And yet, this did not make her happy. Success did not make her contented. It made her miserable. It also made her and her husband, targets. Of course, you do not have to be a Shakespeare scholar to understand that her success was not really a success, in the sense that neither she nor her husband earned it.  The play concerns itself with her guilt, a guilt that was so profound that she could not enjoy the fruits of her success. One might say that what Freud was calling success was not really a success. And that he has merely shown us that success must be earned and that if it is not, then guilt will deprive one of the enjoyment that accompanies it. 

Identifying success with wish fulfillment and ignoring the means by which one fulfills one’s wishes is simply dishonest and even lazy. While the modern psychologists Cohen consults limit themselves to career success, I doubt that any of us would consider the story of Macbeth and Lady Macbeth to bespeak career success. 

In the first place, it bespeaks witchcraft, a nice Shakespearean touch, one that makes Lady Macbeth most closely resemble the weird sisters who propel Macbeth on his murderous way. And in the second place, since Macbeth did not earn his success, but indulged in a success that violated the natural order of royal succession, neither he nor his wife could properly claim the success or the succession to be theirs. Did you notice the link between success and succession?

As for the psychological studies that Cohen quotes, they have discovered that success does not make you miserable. Of course, we have not even considered the case of those who acquire success by dishonest means and who, being sufficiently psychopathic, are perfectly capable of enjoying it, without feeling any guilt.

But, that is a different case.

So, Cohen reports the test results:

By scrutinizing the lives and careers of 1,826 people in their first study, using income as the closest proxy for success, the researchers found that Freud had slipped. The exceptionally successful were not unhappy. In fact, if anything, the opposite: 

They were healthier and happier than the unsuccessful.

As though you did not know this already. Besides, Freud was not arguing that success would make you unhappy. He was arguing that success would make you profoundly miserable, that it would ruin your life. So the terms of the research did not fall within the parameters of Freud’s theorizing. 

At the least, being successful, if it is obtained honestly, can cause other people to think better of you. It can cause them to respect you more. It can cause them to listen more closely to your musings. 

Better yet, for someone like Freud, who suffered from constant anxiety about money, financial success diminishes your anxiety about your future. We might not and we will not confuse this with happiness, but it is surely not going to wreck your life. I will make an exception for those lottery winners who are incapable of managing their good fortune, and who spend their way to misery. Again, to be slightly more repetitious, theirs does not count as success because they did not earn it and did not know how to act as though they had.


Lysander said...

I think the age at which someone achieves success is significant. I think an athlete who peaks at 20 is more likely to be unhappy at 40 than a businessman who is on his way to peaking at 50.

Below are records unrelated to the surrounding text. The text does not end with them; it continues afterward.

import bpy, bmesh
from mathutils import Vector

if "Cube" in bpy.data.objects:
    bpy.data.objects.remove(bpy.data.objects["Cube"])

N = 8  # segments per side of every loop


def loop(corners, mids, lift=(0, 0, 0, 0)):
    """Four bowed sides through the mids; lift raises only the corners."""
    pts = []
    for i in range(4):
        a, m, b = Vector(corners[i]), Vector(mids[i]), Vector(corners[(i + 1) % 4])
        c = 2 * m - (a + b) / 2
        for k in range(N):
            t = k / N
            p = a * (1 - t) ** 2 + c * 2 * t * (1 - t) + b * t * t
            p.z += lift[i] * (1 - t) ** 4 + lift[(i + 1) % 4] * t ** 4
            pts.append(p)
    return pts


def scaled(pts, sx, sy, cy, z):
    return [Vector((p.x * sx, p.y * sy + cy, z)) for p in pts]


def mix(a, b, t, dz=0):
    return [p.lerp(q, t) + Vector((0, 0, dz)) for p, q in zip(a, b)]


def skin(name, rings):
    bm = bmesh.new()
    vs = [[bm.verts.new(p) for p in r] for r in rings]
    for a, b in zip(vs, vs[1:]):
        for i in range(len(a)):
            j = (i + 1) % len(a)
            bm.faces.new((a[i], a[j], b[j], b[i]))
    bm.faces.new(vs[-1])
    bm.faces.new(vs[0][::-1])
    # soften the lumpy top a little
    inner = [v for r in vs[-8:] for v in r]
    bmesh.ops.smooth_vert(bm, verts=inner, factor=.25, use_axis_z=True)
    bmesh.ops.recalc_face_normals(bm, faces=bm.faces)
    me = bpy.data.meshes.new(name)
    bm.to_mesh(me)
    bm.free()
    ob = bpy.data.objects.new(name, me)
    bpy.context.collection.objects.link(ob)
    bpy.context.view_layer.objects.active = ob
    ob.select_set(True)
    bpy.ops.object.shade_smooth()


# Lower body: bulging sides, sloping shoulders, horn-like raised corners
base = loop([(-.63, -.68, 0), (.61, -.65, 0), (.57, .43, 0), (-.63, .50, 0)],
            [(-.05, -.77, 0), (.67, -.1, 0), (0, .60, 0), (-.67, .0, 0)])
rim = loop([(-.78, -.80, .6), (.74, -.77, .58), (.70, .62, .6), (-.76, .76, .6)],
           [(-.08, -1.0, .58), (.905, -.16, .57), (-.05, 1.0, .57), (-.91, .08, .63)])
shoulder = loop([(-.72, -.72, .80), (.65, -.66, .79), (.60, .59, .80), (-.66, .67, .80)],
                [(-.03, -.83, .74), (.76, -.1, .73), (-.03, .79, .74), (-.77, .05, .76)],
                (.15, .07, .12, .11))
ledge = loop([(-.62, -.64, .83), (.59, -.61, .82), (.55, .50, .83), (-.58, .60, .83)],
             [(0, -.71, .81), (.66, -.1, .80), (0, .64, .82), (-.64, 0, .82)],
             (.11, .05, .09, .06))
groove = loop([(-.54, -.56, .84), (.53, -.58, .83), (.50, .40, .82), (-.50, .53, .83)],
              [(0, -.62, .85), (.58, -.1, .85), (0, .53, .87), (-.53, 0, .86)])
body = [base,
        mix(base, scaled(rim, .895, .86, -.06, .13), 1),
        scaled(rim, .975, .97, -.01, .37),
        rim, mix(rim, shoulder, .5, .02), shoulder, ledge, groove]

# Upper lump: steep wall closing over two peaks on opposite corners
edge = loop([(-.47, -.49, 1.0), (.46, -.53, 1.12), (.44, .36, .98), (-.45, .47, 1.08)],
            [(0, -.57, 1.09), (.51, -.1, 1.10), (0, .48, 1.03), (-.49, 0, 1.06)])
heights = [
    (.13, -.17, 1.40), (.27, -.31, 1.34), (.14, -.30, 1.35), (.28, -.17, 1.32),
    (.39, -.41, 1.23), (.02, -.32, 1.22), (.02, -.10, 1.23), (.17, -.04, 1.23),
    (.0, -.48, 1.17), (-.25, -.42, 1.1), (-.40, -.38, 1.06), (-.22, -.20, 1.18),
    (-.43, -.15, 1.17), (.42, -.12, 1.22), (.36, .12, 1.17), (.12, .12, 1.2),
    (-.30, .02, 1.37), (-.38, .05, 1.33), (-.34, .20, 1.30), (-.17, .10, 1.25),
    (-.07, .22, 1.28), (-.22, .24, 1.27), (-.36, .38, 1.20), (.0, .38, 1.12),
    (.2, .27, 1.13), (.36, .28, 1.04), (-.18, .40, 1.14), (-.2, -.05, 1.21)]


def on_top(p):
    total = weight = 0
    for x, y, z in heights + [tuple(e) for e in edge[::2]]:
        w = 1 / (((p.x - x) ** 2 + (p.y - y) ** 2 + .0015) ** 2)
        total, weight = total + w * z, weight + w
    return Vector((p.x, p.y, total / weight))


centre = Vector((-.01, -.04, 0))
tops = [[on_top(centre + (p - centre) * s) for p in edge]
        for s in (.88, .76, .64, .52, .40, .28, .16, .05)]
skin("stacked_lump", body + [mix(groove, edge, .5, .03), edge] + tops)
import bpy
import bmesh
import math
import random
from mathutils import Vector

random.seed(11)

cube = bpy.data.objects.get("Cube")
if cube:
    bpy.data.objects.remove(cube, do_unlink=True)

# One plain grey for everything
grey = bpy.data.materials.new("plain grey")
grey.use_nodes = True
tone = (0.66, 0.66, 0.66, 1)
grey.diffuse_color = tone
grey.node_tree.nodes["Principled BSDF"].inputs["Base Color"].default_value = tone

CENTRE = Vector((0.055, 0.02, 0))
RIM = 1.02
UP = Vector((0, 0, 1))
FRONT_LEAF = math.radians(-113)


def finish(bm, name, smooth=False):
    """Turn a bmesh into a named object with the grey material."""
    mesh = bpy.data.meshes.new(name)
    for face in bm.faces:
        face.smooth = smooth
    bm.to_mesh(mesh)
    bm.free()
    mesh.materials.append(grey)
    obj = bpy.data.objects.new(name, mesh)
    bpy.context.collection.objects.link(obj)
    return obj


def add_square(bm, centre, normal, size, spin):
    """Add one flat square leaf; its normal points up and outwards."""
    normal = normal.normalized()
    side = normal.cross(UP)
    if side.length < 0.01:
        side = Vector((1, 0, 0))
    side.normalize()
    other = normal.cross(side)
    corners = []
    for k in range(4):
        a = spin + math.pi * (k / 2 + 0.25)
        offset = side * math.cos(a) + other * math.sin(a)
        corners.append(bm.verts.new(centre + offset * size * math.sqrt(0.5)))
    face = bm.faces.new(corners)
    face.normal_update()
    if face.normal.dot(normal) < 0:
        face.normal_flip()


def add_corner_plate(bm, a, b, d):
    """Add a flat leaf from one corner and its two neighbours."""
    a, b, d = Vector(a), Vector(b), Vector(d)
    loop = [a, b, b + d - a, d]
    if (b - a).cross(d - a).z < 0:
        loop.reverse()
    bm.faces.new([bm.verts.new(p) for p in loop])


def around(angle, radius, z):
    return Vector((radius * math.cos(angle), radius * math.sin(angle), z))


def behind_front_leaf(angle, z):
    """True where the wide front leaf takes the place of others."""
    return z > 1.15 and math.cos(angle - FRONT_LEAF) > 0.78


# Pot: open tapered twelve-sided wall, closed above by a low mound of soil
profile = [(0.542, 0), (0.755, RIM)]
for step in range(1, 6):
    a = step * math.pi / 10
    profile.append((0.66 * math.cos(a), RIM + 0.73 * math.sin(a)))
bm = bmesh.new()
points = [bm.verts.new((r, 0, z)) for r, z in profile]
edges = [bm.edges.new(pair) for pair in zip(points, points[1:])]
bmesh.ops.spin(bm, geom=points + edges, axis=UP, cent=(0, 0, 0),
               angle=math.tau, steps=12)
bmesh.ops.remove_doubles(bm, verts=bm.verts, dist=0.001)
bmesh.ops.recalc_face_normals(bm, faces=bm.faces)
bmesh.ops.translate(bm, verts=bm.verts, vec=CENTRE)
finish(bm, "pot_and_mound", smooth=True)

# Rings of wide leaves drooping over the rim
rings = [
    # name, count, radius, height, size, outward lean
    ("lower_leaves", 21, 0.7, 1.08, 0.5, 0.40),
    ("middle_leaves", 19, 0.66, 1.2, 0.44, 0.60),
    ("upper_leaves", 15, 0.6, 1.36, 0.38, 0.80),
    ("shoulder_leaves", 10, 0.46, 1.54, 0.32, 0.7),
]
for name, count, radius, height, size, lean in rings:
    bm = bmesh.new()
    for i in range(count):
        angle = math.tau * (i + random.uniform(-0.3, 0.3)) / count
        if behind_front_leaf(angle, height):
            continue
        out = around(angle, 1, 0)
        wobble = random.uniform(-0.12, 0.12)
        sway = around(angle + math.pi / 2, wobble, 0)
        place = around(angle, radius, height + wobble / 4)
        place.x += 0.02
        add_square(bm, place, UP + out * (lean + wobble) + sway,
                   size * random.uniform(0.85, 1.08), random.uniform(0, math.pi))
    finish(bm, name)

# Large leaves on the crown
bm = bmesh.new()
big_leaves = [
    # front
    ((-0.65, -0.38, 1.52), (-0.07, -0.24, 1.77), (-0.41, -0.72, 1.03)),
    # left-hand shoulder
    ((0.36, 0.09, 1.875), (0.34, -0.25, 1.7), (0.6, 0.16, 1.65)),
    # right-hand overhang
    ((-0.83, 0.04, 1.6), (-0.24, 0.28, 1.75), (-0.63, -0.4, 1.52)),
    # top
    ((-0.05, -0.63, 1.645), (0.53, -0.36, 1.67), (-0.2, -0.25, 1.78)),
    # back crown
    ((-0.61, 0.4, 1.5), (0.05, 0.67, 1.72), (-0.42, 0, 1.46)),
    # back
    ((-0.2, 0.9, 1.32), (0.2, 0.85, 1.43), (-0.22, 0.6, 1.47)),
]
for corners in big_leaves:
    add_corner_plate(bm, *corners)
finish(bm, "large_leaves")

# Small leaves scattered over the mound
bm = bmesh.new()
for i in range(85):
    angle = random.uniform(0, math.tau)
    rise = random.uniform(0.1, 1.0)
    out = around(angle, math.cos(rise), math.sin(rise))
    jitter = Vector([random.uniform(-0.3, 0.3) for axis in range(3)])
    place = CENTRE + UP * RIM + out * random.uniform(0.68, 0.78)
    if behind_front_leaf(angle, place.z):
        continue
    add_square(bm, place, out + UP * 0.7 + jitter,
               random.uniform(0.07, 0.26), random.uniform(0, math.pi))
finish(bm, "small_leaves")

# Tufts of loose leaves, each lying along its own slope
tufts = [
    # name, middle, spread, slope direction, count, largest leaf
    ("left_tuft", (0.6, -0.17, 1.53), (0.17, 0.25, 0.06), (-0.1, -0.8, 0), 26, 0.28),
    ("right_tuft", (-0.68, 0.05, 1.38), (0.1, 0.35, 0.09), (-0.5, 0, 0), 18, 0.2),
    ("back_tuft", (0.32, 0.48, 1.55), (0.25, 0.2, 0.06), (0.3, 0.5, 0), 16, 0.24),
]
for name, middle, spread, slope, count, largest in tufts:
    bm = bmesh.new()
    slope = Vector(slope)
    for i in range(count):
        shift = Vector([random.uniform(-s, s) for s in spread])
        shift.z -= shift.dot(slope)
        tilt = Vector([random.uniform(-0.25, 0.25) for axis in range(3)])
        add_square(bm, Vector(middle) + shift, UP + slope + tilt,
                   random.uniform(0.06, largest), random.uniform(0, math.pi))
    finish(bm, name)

IamDevo said...

Wisdom of the Ages, Part 1:
"I've been rich and I've been poor. Believe me, rich is better."
Wisdom of the Ages, Part 2:
"You can never be too thin or too rich."

Anonymous said...

Freud was...odd.